The Fine-Grained Image Classification task focuses on differentiating between hard-to-distinguish object classes, such as species of birds, flowers, or animals; and identifying the makes or models of vehicles.
( Image credit: Looking for the Devil in the Details )
|TREND||DATASET||BEST METHOD||PAPER TITLE||PAPER||CODE||COMPARE|
In our implementation, we have designed a search space where a policy consists of many sub-policies, one of which is randomly chosen for each image in each mini-batch.
Ranked #2 on Image Classification on SVHN
Deep residual nets are foundations of our submissions to ILSVRC & COCO 2015 competitions, where we also won the 1st places on the tasks of ImageNet detection, ImageNet localization, COCO detection, and COCO segmentation.
Ranked #2 on Semantic Object Interaction Classification on VLOG
In this work, we introduce a series of architecture modifications that aim to boost neural networks' accuracy, while retaining their GPU training and inference efficiency.
Ranked #2 on Fine-Grained Image Classification on Stanford Cars
Convolutional Neural Networks (ConvNets) are commonly developed at a fixed resource budget, and then scaled up for better accuracy if more resources are available.
Ranked #1 on Fine-Grained Image Classification on Food-101
Scaling up deep neural network capacity has been known as an effective approach to improving model quality for several different machine learning tasks.
Ranked #2 on Fine-Grained Image Classification on Birdsnap (using extra training data)

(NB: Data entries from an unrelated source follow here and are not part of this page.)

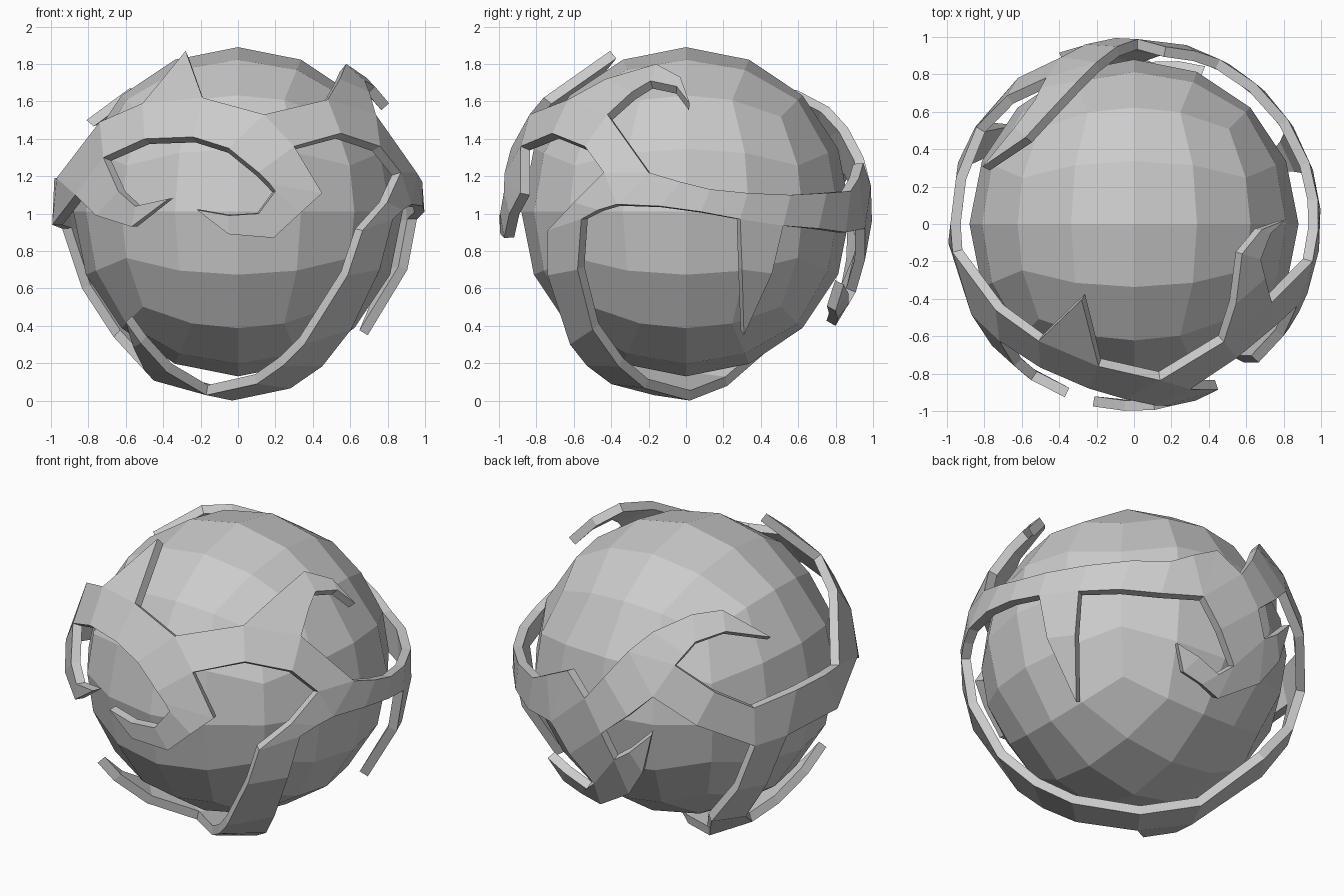
import bpy, bmesh, math
from mathutils import Vector

CENTRE = Vector((0, 0, 1))


# Points on the unit shell, placed as seen from one side; depth follows
def depth(p, q):
    return math.sqrt(max(0, 1 - p * p - q * q))


def F(x, z):
    return CENTRE + Vector((x, -depth(x, z - 1), z - 1)).normalized()


def B(x, z):
    return CENTRE + Vector((x, depth(x, z - 1), z - 1)).normalized()


def R(y, z):
    return CENTRE + Vector((depth(y, z - 1), y, z - 1)).normalized()


def L(y, z):
    return CENTRE + Vector((-depth(y, z - 1), y, z - 1)).normalized()


def U(x, y):
    return CENTRE + Vector((x, y, -depth(x, y))).normalized()


def finish(name, bm):
    me = bpy.data.meshes.new(name)
    bm.to_mesh(me)
    bm.free()
    ob = bpy.data.objects.new(name, me)
    bpy.context.collection.objects.link(ob)
    return ob


# Inner ball: cube grid, evenly spaced by angle, pushed onto a sphere
bm = bmesh.new()
bmesh.ops.create_cube(bm, size=2)
bmesh.ops.subdivide_edges(bm, edges=bm.edges[:], cuts=3, use_grid_fill=True)
for v in bm.verts:
    v.co = Vector([math.tan(c * math.pi / 4) for c in v.co]).normalized() * 0.88
ball = finish('inner_ball', bm)
ball.location = (0, 0, 1.01)

# Outer bands: strips of edge pairs that share seam points and weld together
bm = bmesh.new()


def band(*pts, tip=None):
    vs = [bm.verts.new(p) for p in pts]
    for i in range(0, len(vs) - 2, 2):
        bm.faces.new((vs[i], vs[i + 1], vs[i + 3], vs[i + 2]))
    if tip is not None:
        bm.faces.new((vs[-2], vs[-1], bm.verts.new(tip)))


# front curl and front band
band(F(-.72, 1.30), F(-.74, 1.49), F(-.50, 1.40), F(-.51, 1.59),
     F(-.24, 1.41), F(-.19, 1.62), F(-.05, 1.35), F(.14, 1.53),
     F(.11, 1.22), F(.30, 1.36), F(.17, 1.16), F(.45, 1.11),
     F(.20, 1.12), F(.33, 1.0), F(.11, 1.0), F(.19, .87),
     F(-.05, .99), F(-.05, .89), tip=F(-.22, 1.02))
# front spike
band(F(-.51, 1.59), F(-.19, 1.62), tip=F(-.28, 1.87))
# front left hook
band(F(-.74, 1.49), F(-.72, 1.30), F(-.97, 1.19), F(-.87, 1.10))
band(F(-.72, 1.30), F(-.87, 1.10), F(-.64, 1.12), F(-.76, .99),
     F(-.55, 1.04), F(-.57, .93), tip=F(-.37, 1.08))
# left band, round to the back
band(F(-.97, 1.19), F(-.87, 1.10), L(.0, 1.19), L(-.1, .94),
     L(.25, 1.18), L(.33, .92), L(.52, 1.14), L(.52, .90),
     B(-.68, 1.26), B(-.62, 1.07), B(-.47, 1.41), B(-.39, 1.23),
     B(-.20, 1.46), B(-.39, 1.23), B(-.09, 1.30), B(-.26, 1.10),
     B(.02, 1.15), B(-.10, .96))
# back top hook
band(B(-.20, 1.46), B(-.47, 1.41), B(-.30, 1.57), B(-.50, 1.47),
     B(-.46, 1.66), B(-.53, 1.53), B(-.58, 1.67), B(-.64, 1.57),
     tip=B(-.81, 1.50))
# right band, front part
band(F(.14, 1.53), F(.30, 1.36), F(.48, 1.61), F(.55, 1.43),
     R(-.42, 1.53), F(.76, 1.36), R(-.20, 1.22), R(-.44, 1.22),
     R(-.20, 1.22), R(-.37, 1.05), R(-.03, 1.17), R(-.14, 1.04),
     R(.13, 1.13), R(.08, 1.01), R(.33, 1.11), R(.29, .97),
     R(.56, 1.10), R(.52, .935))
# right band, back part
band(R(.56, 1.10), R(.52, .935), B(.65, 1.11), B(.70, .92),
     B(.46, 1.12), B(.51, .90), B(.33, 1.19), B(.28, .92),
     B(.17, 1.27), B(.28, .92), B(.02, 1.15), B(.28, .92),
     B(-.10, .96), B(.15, .75), B(-.17, .80), B(.01, .58),
     B(-.21, .56), B(.04, .40))
# right top hook
band(F(.48, 1.61), R(-.42, 1.53), R(-.43, 1.72), R(-.29, 1.65),
     R(-.16, 1.80), R(-.19, 1.71), R(-.03, 1.73), R(-.05, 1.68),
     tip=R(.02, 1.59))
# right hanging spike
band(R(.29, .97), R(.52, .935), R(.30, .70), R(.46, .68), tip=R(.31, .35))
# back tails
band(B(-.17, .80), B(-.21, .56), B(-.27, .87), B(-.33, .74), tip=B(-.40, 1.0))
band(B(.01, .58), B(.04, .40), B(.09, .51), B(.17, .44),
     B(.24, .57), B(.30, .48), tip=B(.38, .62))
# band under the ball, front right to back left
band(R(-.44, 1.22), R(-.37, 1.05), R(-.60, 1.06), R(-.47, 1.02),
     R(-.74, .91), R(-.56, .97), R(-.74, .67), R(-.58, .70),
     R(-.62, .30), R(-.50, .38), U(.24, -.53), U(.45, -.36),
     U(.10, -.40), U(.28, -.22), U(-.17, -.17), U(-.03, .02),
     U(-.45, -.02), U(-.32, .22), L(.35, .34), L(.52, .34),
     L(.38, .60), L(.54, .60), L(.33, .92), L(.52, .90))
# tail of the under band
band(U(-.17, -.17), U(-.45, -.02), U(-.38, -.37), U(-.50, -.22),
     U(-.52, -.50), U(-.56, -.42), tip=U(-.60, -.55))

# Weld seams and face everything outwards
bmesh.ops.remove_doubles(bm, verts=bm.verts[:], dist=0.02)
bm.normal_update()
inward = [f for f in bm.faces if f.normal.dot(f.calc_center_median() - CENTRE) < 0]
bmesh.ops.reverse_faces(bm, faces=inward)
shell = finish('outer_bands', bm)

# Band thickness, grown inwards
solid = shell.modifiers.new('thickness', 'SOLIDIFY')
solid.thickness = 0.055
solid.offset = -1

In consideration of intrinsic consistency between informativeness of the regions and their probability being ground-truth class, we design a novel training paradigm, which enables Navigator to detect most informative regions under the guidance from Teacher.
Ranked #14 on Fine-Grained Image Classification on Stanford Cars
Towards addressing this problem, we propose an iterative matrix square root normalization method for fast end-to-end training of global covariance pooling networks.
Ranked #3 on Fine-Grained Image Classification on CUB-200-2011
We conduct detailed analysis of the main components that lead to high transfer performance.
Ranked #1 on Image Classification on CIFAR-100 (using extra training data)
It has been shown that using the first and second order statistics (e. g., mean and variance) to perform Z-score standardization on network activations or weight vectors, such as batch normalization (BN) and weight standardization (WS), can improve the training performance.
Conversely, when training a ResNeXt-101 32x48d pre-trained in weakly-supervised fashion on 940 million public images at resolution 224x224 and further optimizing for test resolution 320x320, we obtain a test top-1 accuracy of 86. 4% (top-5: 98. 0%) (single-crop).
Ranked #1 on Image Classification on iNaturalist (using extra training data)